The IoT changes everything. To grow your business in the new IoT world, appliance manufacturers must shift their mindsets to capitalize on the new opportunities available with the IoT. Start by rethinking how you define the boundaries between a “product” and a “service.”
Some of the things you can do with connected appliances that your traditional products could not achieve include the following:
- Use rules engines, which allow your connected appliances to evaluate various rules rather than following pre-set procedures. This approach makes the appliances more responsive to the needs of the people using them.
- Establish geo-fences, which are virtual barriers or boundaries for geographic areas. Using global positioning systems, radio-frequency identification or mobile beacon data, geo-fences can be predefined as a zone of control, such as by a connected thermostat. Geo-fences can also be generated dynamically, such as defining a physical area in which a particular connected appliance can be controlled by smartphones.
- Implement digital dashboards on web or mobile apps to visualize data for activities such as diagnostics, predictive analytics and energy usage. Using these dashboards, you can offer fast or preventive maintenance, troubleshooting and solving problems without sending a service technician. You can also easily monitor—or allow end users to monitor—how much energy or water the appliances are using.

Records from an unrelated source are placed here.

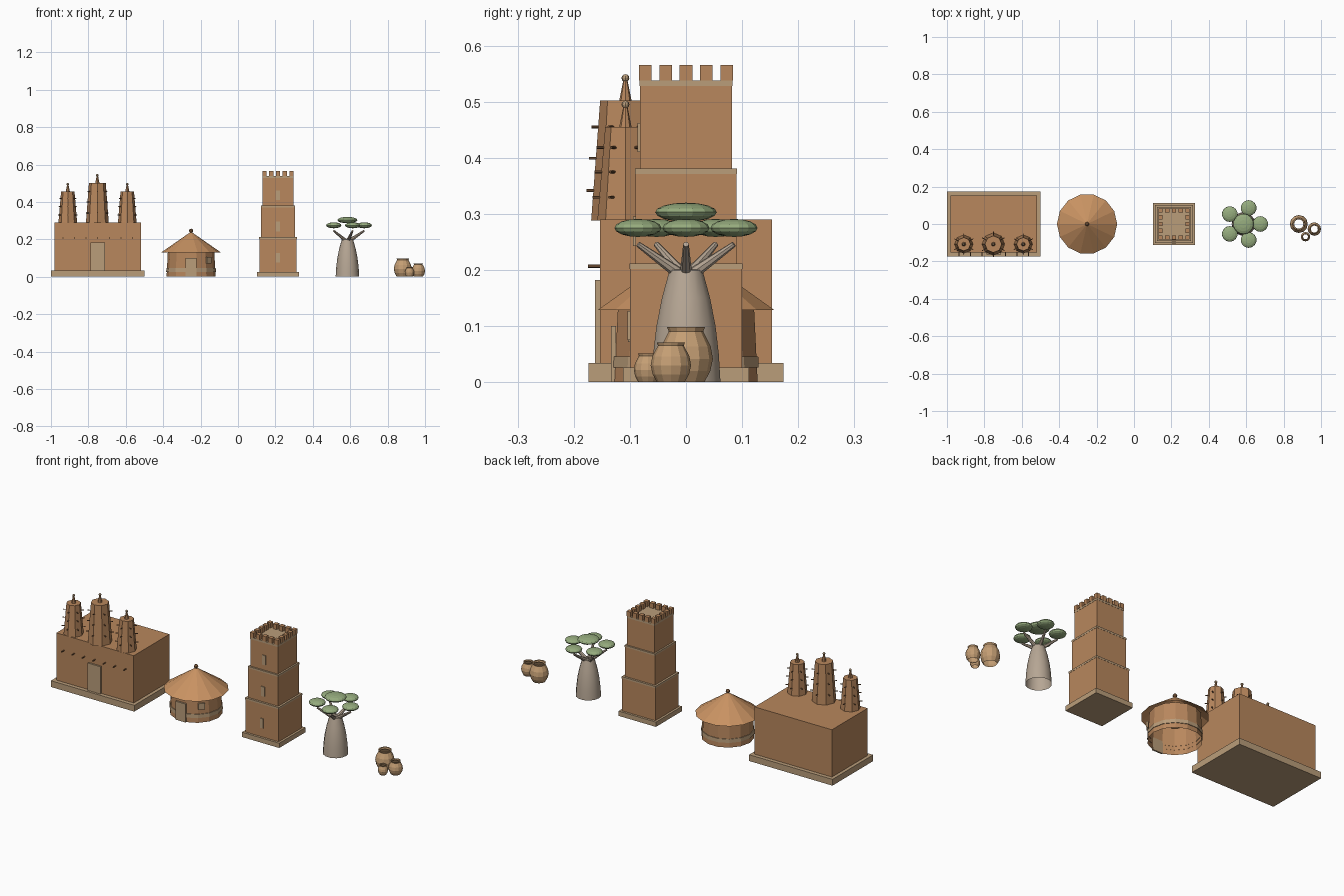
import bpy, bmesh, math
from mathutils import Vector

if "Cube" in bpy.data.objects:
    bpy.data.objects.remove(bpy.data.objects["Cube"])

def mat(name, r, g, b):
    m = bpy.data.materials.new(name)
    lin = [((c / 255 + 0.055) / 1.055) ** 2.4 for c in (r, g, b)]
    m.diffuse_color = (*lin, 1)
    m.use_nodes = True
    m.node_tree.nodes["Principled BSDF"].inputs["Base Color"].default_value = m.diffuse_color
    return m

MUD = mat("mud_brick", 184, 135, 93)
TAN = mat("pale_plaster", 186, 157, 122)
WOOD = mat("dark_wood", 128, 92, 62)
THATCH = mat("thatch", 200, 146, 98)
BARK = mat("bark", 182, 166, 148)
LEAF = mat("leaf", 150, 172, 126)
CLAY = mat("clay", 196, 158, 116)

def finish(bm, name, m, smooth=False):
    me = bpy.data.meshes.new(name)
    bmesh.ops.recalc_face_normals(bm, faces=bm.faces)
    bm.to_mesh(me)
    bm.free()
    me.materials.append(m)
    for p in me.polygons:
        p.use_smooth = smooth
    ob = bpy.data.objects.new(name, me)
    bpy.context.collection.objects.link(ob)
    return ob

def box(name, m, x, y, z0, z1, hx, hy, rot=0):
    bm = bmesh.new()
    bmesh.ops.create_cube(bm, size=1)
    for v in bm.verts:
        v.co = (v.co.x * 2 * hx, v.co.y * 2 * hy, z0 + (v.co.z + 0.5) * (z1 - z0))
    ob = finish(bm, name, m)
    ob.location = (x, y, 0)
    ob.rotation_euler.z = rot
    return ob

def lathe(name, m, x, y, profile, n, cap=False, start=0.0, smooth=False):
    """Revolve (radius, z) points; cap closes both ends."""
    bm = bmesh.new()
    rings = [[bm.verts.new((r * math.cos(start + 2 * math.pi * i / n),
                            r * math.sin(start + 2 * math.pi * i / n), z))
              for i in range(n)] for r, z in profile]
    for a, b in zip(rings, rings[1:]):
        for i in range(n):
            bm.faces.new((a[i], a[(i + 1) % n], b[(i + 1) % n], b[i]))
    if cap:
        bm.faces.new(rings[0][::-1])
        bm.faces.new(rings[-1])
    ob = finish(bm, name, m, smooth)
    ob.location = (x, y, 0)
    return ob

def rod(name, m, a, b, r0, r1, n=6):
    a, b = Vector(a), Vector(b)
    d = b - a
    bm = bmesh.new()
    bmesh.ops.create_cone(bm, cap_ends=True, segments=n, radius1=r0, radius2=r1, depth=d.length)
    ob = finish(bm, name, m)
    ob.location = (a + b) / 2
    ob.rotation_euler = d.to_track_quat('Z', 'Y').to_euler()

def ball(name, m, c, r, rz, seg=12, rings=8):
    bm = bmesh.new()
    bmesh.ops.create_uvsphere(bm, u_segments=seg, v_segments=rings, radius=1)
    for v in bm.verts:
        v.co = (v.co.x * r, v.co.y * r, v.co.z * rz)
    finish(bm, name, m).location = c

# Mosque: plinth, hall, door and a row of projecting beams
box("mosque_plinth", TAN, -0.75, 0, 0, 0.034, 0.25, 0.174)
box("mosque_hall", MUD, -0.75, 0, 0.034, 0.29, 0.232, 0.153)
box("mosque_door", TAN, -0.75, -0.1575, 0.034, 0.182, 0.038, 0.0045)
for i in range(7):
    x = -0.75 + (i - 3) * 0.062
    rod("hall_beam", WOOD, (x, -0.15, 0.207), (x, -0.175, 0.207), 0.003, 0.003)

# Minarets with finials and radial beams
for x, rb, rt, top in ((-0.91, 0.05, 0.036, 0.455), (-0.752, 0.061, 0.045, 0.502), (-0.592, 0.05, 0.036, 0.455)):
    y, base = -0.108, 0.288
    lathe("minaret", MUD, x, y, [(rb, base), (rt, top)], 8, cap=True)
    lathe("minaret_finial", MUD, x, y, [(0.011, top), (0.003, top + 0.04)], 8, cap=True)
    ball("finial_ball", TAN, (x, y, top + 0.04), 0.007, 0.007, 8, 6)
    for t in (0.25, 0.52, 0.78):
        r, z = rb + (rt - rb) * t, base + (top - base) * t
        for k in range(6):
            a = math.pi / 6 + k * math.pi / 3
            c, s = math.cos(a), math.sin(a)
            rod("minaret_beam", WOOD, (x + c * (r - 0.01), y + s * (r - 0.01), z),
                (x + c * (r + 0.012), y + s * (r + 0.012), z), 0.0025, 0.0025)

# Round hut
HX = -0.251
lathe("hut_wall", MUD, HX, 0, [(0.131, 0), (0.124, 0.14)], 14)
lathe("hut_band", TAN, HX, 0, [(0.129, 0.026), (0.133, 0.026), (0.132, 0.046), (0.128, 0.046)], 14)
lathe("hut_roof", THATCH, HX, 0, [(0.161, 0.129), (0.004, 0.238)], 14)
ball("hut_finial", WOOD, (HX, 0, 0.246), 0.011, 0.011, 8, 6)
box("hut_door", TAN, HX, -0.129, 0, 0.1, 0.03, 0.0045)
box("hut_window", TAN, HX + 0.094, -0.089, 0.072, 0.105, 0.016, 0.0045, math.radians(46))

# Stepped watch tower: tiers with trim and slit windows
TX = 0.214
box("tower_plinth", TAN, TX, 0, 0, 0.026, 0.112, 0.112)
for z0, z1, h, w0 in ((0.026, 0.212, 0.1, 0.075), (0.212, 0.381, 0.09, 0.243), (0.381, 0.538, 0.082, 0.41)):
    box("tower_tier", MUD, TX, 0, z0, z1 - 0.01, h, h)
    box("tower_trim", TAN, TX, 0, z1 - 0.01, z1, h + 0.001, h + 0.001)
    box("tower_window", TAN, TX, -h - 0.001, w0, w0 + 0.052, 0.01, 0.0035)
for i in range(5):
    for j in range(5):
        if i in (0, 4) or j in (0, 4):
            box("merlon", MUD, TX + (i - 2) * 0.0363, (j - 2) * 0.0363, 0.538, 0.565, 0.0112, 0.0112)

# Baobab tree
BX = 0.585
lathe("baobab_trunk", BARK, BX, 0, [(0.063, 0), (0.06, 0.05), (0.054, 0.1), (0.044, 0.15), (0.03, 0.2)], 14, smooth=True)
lathe("trunk_top", BARK, BX, 0, [(0.03, 0.2), (0.002, 0.203)], 14)
for k in range(5):
    c, s = math.cos(k * math.tau / 5), math.sin(k * math.tau / 5)
    rod("branch", BARK, (BX + c * 0.012, s * 0.012, 0.193), (BX + c * 0.09, s * 0.09, 0.246), 0.011, 0.005, 8)
    ball("leaf_clump", LEAF, (BX + c * 0.09, s * 0.09, 0.275), 0.042, 0.016, 14, 8)
ball("crown_clump", LEAF, (BX, 0, 0.303), 0.055, 0.017, 14, 8)

# Clay pots
shape = [(0.68, 0), (0.9, 0.2), (1, 0.42), (0.92, 0.65), (0.64, 0.92), (0.7, 1), (0.56, 1), (0.52, 0.9)]
for x, y, r, h in ((0.881, 0, 0.048, 0.098), (0.964, -0.027, 0.036, 0.071), (0.917, -0.068, 0.025, 0.051)):
    lathe("pot", CLAY, x, y, [(a * r, b * h) for a, b in shape], 12)
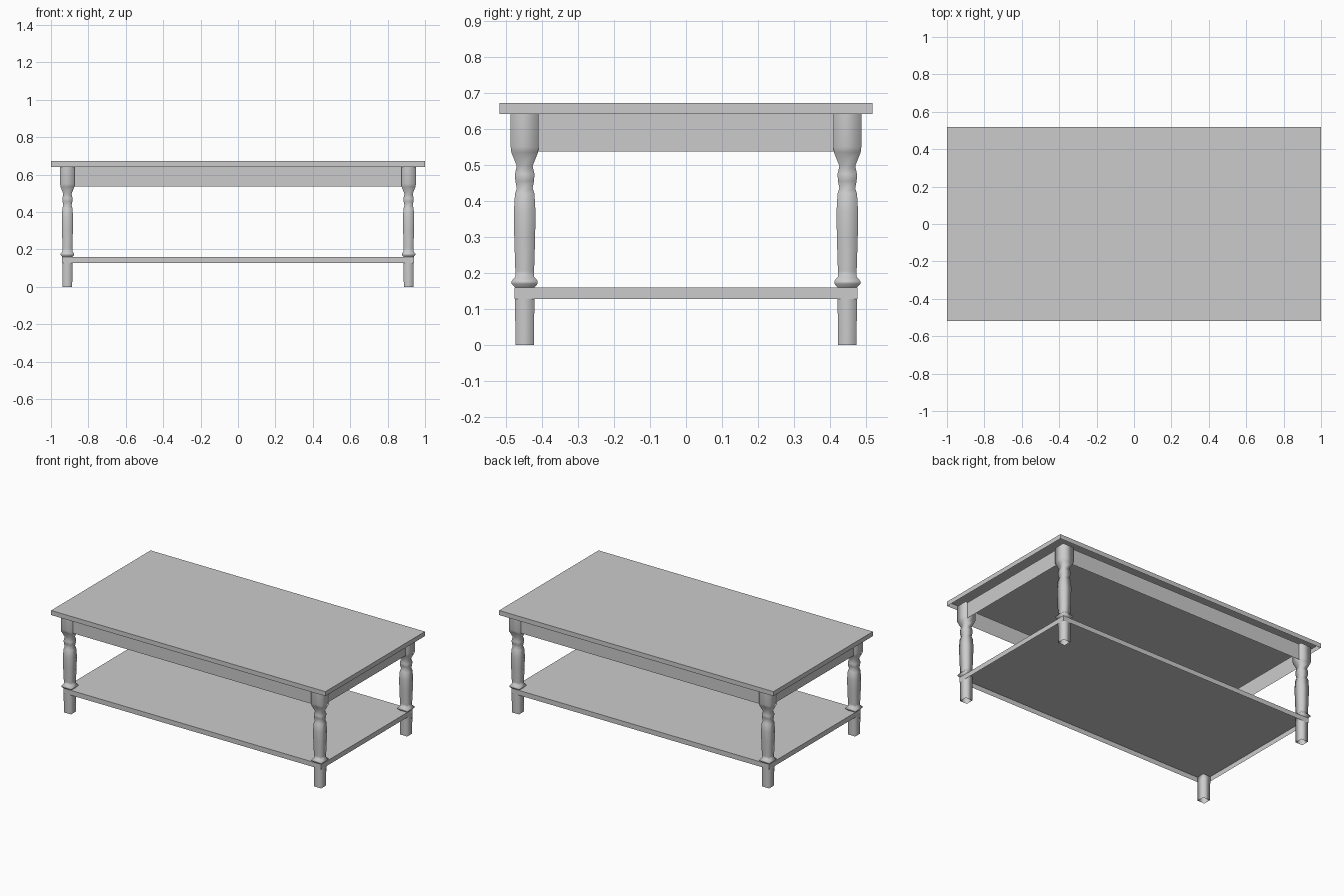
import bpy
import bmesh

if "Cube" in bpy.data.objects:
    bpy.data.objects.remove(bpy.data.objects["Cube"])

LEG_X, LEG_Y = 0.912, 0.448
CORNERS = ((1, 1), (-1, 1), (-1, -1), (1, -1))


def square_shell(name, rings, loc=(0, 0, 0), cap_top=False, smooth=False):
    # open-bottomed shell from rectangular rings (half x, half y, z)
    bm = bmesh.new()
    loops = [[bm.verts.new((hx * cx, hy * cy, z)) for cx, cy in CORNERS]
             for hx, hy, z in rings]
    for a, b in zip(loops, loops[1:]):
        for i in range(4):
            j = (i + 1) % 4
            bm.faces.new((a[i], a[j], b[j], b[i]))
    if cap_top:
        bm.faces.new(loops[-1])
    for f in bm.faces:
        f.smooth = smooth
    me = bpy.data.meshes.new(name)
    bm.to_mesh(me)
    bm.free()
    ob = bpy.data.objects.new(name, me)
    ob.location = loc
    bpy.context.collection.objects.link(ob)


# Table top and lower shelf: boards with open undersides
square_shell("table_top", [(1, 0.518, 0.642), (1, 0.518, 0.672)], cap_top=True)
square_shell("lower_shelf", [(0.94, 0.476, 0.128), (0.94, 0.476, 0.16)], cap_top=True)

# Thin apron frame under the top
square_shell("apron", [(LEG_X + 0.022, LEG_Y + 0.022, 0.537),
                       (LEG_X + 0.022, LEG_Y + 0.022, 0.642)])

# Shaped square legs: (half width, height)
profile = [(0.0255, 0), (0.027, 0.13), (0.027, 0.16), (0.036, 0.17), (0.036, 0.178),
           (0.026, 0.19), (0.026, 0.205), (0.029, 0.30), (0.030, 0.37), (0.027, 0.42),
           (0.022, 0.435), (0.026, 0.455), (0.027, 0.475), (0.022, 0.497),
           (0.037, 0.535), (0.039, 0.55), (0.039, 0.642)]
for sx, side in ((-1, "left"), (1, "right")):
    for sy, end in ((-1, "front"), (1, "back")):
        square_shell(f"{end}_{side}_leg", [(r, r, z) for r, z in profile],
                     loc=(sx * LEG_X, sy * LEG_Y, 0), smooth=True)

- Tune your connected products to achieve or demonstrate compliance with Energy Star or similar programs.
- Extend the capabilities of your IoT connected offerings beyond what traditional products could achieve by integrating with third-party services such as energy demand response, weather feeds, pollen counts or air quality reports. Using data from these third-party services, you can design your connected IoT offerings to automatically adjust their operations to optimize performance, energy efficiency or other parameters.
9: Stick with proven hardware
Hardware options such as electrical connectivity or networking protocols are not the place to express your competitive differentiation. For instance, if you’re sourcing a Wi-Fi chip, select a proven supplier rather than shopping for a low-priced alternative.
A Wi-Fi chip from a low-cost supplier may work for simple connectivity in a prototype or proof-of-concept project, but it won’t have a full networking stack or enterprise-grade security. Using inferior-quality components for production could cripple your IoT efforts if customers try to use products that lack sufficient wireless range, performance, compatibility or—most seriously—security.
10: Choose an established IoT platform, rather than starting from scratch
Does your organization have the specialized technical expertise in house to properly connect, scale and secure versions of your appliances for the Internet of Things?
Sometimes it can make more sense to buy this expertise from an established IoT platform vendor than to try to assemble all the IoT talent needed—and then to stay up to date on fast-changing security practices, networking protocols, user experience design and other IoT necessities.
Transforming traditional home appliances into successful IoT connected appliances means making dozens of small and large technical decisions and applying a broad range of technology expertise. Working with an expert vendor just may be the difference between an expensive appliance design that disappoints and a well-designed connected appliance that delights your customers.